Visual Presentation of Existing SQL Statement In Interactive Query Builder

An interactive SQL query builder is a tool which guides you in creating a SQL statement. It often provides useful views and information such as a graphical view, context-sensitive assistance and a layout which allows you to focus on one part of the statement at a time. They are used if you want to create your SQL statement from scratch. In this way, the query builder can control the creation and validation, for example, by only giving you valid choices. However, they do not allow you to initialize the query builder with an existing SQL string. The technique described herein enables users to display and modify existing SQL statements in an interactive query builder.

What follows is an example of a SQL statement that you might want to start out with:

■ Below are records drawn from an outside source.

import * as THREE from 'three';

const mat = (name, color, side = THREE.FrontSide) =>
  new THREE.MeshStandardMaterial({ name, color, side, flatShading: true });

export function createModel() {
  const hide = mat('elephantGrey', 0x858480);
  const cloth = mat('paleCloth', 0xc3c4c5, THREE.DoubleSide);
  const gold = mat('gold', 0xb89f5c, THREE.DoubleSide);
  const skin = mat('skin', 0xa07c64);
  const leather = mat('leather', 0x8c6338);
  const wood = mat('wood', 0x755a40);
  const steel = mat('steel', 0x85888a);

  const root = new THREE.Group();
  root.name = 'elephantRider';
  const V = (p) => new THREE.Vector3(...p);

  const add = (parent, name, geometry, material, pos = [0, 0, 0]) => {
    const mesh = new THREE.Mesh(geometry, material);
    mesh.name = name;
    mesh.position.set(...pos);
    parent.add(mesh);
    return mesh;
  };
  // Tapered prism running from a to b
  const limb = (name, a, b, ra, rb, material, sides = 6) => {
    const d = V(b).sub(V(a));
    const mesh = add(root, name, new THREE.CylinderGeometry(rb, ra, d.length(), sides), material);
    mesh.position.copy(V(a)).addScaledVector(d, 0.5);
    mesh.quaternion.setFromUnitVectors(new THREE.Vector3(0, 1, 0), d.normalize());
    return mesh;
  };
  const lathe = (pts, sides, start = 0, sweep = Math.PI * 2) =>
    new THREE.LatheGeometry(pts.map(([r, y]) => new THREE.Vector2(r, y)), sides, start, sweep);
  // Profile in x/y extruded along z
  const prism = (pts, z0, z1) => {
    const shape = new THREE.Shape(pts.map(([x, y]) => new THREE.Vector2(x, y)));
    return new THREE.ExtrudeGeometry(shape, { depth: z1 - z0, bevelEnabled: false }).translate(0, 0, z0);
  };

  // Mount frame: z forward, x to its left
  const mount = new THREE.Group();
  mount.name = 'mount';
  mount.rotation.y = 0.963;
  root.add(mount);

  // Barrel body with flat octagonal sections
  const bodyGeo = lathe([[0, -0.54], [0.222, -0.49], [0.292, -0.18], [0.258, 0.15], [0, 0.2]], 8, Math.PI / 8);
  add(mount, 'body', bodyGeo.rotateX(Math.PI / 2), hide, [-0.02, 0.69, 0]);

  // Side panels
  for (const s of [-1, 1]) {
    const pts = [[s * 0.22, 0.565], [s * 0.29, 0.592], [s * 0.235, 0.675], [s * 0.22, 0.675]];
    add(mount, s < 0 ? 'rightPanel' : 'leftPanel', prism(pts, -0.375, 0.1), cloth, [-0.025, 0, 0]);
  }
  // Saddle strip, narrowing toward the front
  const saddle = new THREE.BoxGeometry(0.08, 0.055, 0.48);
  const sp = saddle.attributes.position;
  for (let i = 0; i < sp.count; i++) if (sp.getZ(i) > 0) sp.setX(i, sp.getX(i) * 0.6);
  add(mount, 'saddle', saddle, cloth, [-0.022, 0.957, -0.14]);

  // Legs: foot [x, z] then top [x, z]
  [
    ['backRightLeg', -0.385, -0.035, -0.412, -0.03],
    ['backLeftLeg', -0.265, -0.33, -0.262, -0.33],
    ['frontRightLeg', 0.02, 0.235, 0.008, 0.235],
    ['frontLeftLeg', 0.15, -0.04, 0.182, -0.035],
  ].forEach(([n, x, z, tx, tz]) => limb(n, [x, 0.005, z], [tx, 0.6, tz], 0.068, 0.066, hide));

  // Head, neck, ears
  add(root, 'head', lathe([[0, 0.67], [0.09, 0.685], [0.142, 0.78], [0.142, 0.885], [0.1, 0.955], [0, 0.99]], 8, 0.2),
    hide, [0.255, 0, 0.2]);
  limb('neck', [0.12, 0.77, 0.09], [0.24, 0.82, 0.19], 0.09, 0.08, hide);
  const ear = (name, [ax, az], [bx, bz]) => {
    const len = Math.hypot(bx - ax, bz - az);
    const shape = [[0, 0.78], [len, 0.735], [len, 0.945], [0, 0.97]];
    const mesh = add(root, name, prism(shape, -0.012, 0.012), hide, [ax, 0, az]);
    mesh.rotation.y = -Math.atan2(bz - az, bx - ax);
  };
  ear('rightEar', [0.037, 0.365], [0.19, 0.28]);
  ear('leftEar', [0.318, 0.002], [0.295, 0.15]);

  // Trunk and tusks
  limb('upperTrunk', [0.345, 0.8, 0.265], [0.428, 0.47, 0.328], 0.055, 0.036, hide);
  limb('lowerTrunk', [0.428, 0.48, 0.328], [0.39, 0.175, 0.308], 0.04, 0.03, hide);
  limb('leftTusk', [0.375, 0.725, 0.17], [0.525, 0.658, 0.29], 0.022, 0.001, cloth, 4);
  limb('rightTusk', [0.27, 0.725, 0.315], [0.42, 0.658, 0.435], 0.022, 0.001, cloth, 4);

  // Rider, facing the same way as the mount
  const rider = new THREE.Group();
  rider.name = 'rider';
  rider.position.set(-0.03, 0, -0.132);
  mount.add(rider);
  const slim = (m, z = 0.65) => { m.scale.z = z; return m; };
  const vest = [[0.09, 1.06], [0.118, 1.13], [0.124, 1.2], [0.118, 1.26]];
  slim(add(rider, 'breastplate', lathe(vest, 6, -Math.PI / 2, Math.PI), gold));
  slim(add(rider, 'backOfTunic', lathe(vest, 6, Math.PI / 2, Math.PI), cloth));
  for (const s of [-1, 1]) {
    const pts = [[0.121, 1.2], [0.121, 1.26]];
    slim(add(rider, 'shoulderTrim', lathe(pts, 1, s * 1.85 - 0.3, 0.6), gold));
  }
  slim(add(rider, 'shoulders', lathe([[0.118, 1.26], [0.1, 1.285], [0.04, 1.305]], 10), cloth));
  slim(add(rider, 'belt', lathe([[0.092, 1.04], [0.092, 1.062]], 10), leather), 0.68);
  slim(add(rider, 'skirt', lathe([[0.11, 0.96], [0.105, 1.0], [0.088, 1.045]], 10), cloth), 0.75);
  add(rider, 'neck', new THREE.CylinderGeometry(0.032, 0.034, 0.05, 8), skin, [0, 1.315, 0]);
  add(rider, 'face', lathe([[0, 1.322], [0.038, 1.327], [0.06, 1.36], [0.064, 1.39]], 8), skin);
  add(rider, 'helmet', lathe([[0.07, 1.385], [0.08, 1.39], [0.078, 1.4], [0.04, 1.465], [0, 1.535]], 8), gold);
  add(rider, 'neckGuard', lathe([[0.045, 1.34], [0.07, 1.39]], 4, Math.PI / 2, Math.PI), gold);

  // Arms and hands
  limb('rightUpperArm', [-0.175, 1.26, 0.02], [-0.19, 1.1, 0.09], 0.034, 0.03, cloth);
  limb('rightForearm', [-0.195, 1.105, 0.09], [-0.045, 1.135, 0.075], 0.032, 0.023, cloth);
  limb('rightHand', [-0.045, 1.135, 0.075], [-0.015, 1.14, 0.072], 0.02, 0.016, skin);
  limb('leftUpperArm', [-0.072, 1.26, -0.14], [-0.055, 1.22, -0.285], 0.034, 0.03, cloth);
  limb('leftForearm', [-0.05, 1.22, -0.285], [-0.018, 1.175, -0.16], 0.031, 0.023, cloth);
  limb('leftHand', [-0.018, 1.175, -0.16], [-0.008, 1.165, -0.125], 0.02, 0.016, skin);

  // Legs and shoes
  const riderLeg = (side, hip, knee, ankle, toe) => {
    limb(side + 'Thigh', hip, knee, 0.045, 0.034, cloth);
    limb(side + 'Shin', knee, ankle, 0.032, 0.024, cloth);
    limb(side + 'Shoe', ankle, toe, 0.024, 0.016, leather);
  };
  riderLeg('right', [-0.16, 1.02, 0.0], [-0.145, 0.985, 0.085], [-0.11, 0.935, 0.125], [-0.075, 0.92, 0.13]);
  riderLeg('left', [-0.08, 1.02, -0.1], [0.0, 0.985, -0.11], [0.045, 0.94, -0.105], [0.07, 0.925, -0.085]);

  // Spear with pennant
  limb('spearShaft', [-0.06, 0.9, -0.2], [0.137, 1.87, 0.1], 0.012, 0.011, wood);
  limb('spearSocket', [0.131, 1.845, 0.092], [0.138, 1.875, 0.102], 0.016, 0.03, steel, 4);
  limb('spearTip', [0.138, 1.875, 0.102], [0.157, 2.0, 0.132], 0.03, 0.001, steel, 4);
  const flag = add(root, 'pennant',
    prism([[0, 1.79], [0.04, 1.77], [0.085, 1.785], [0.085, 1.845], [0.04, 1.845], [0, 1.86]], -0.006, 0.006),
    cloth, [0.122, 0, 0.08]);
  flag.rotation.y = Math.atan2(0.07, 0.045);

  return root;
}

SELECT DEPARTMENT.DEPTNO, DEPARTMENT.DEPTNAME, DEPARTMENT.MGRNO

FROM SHOLARS.DEPARTMENT DEPARTMENT

WHERE DEPARTMENT.MGRNO = '000060'

You might have chosen this statement because it is similar to the statement you want to create. Once it is displayed in the query builder, you can modify it to suit your needs.

You provide this statement to the query builder. Before it can be displayed, the query builder must understand that it is a properly formed SQL statement, so it gives this string to a SQL-aware parser. The parser reads each term in the string, checking it for syntactical validity. For our example statement, it recognizes the first term, "SELECT", as a valid SQL statement type. Knowing that it is dealing with a SELECT statement type, it knows what terms are valid after the term "SELECT." The parser breaks up the entire string into its SQL subparts.

A specialized model exis...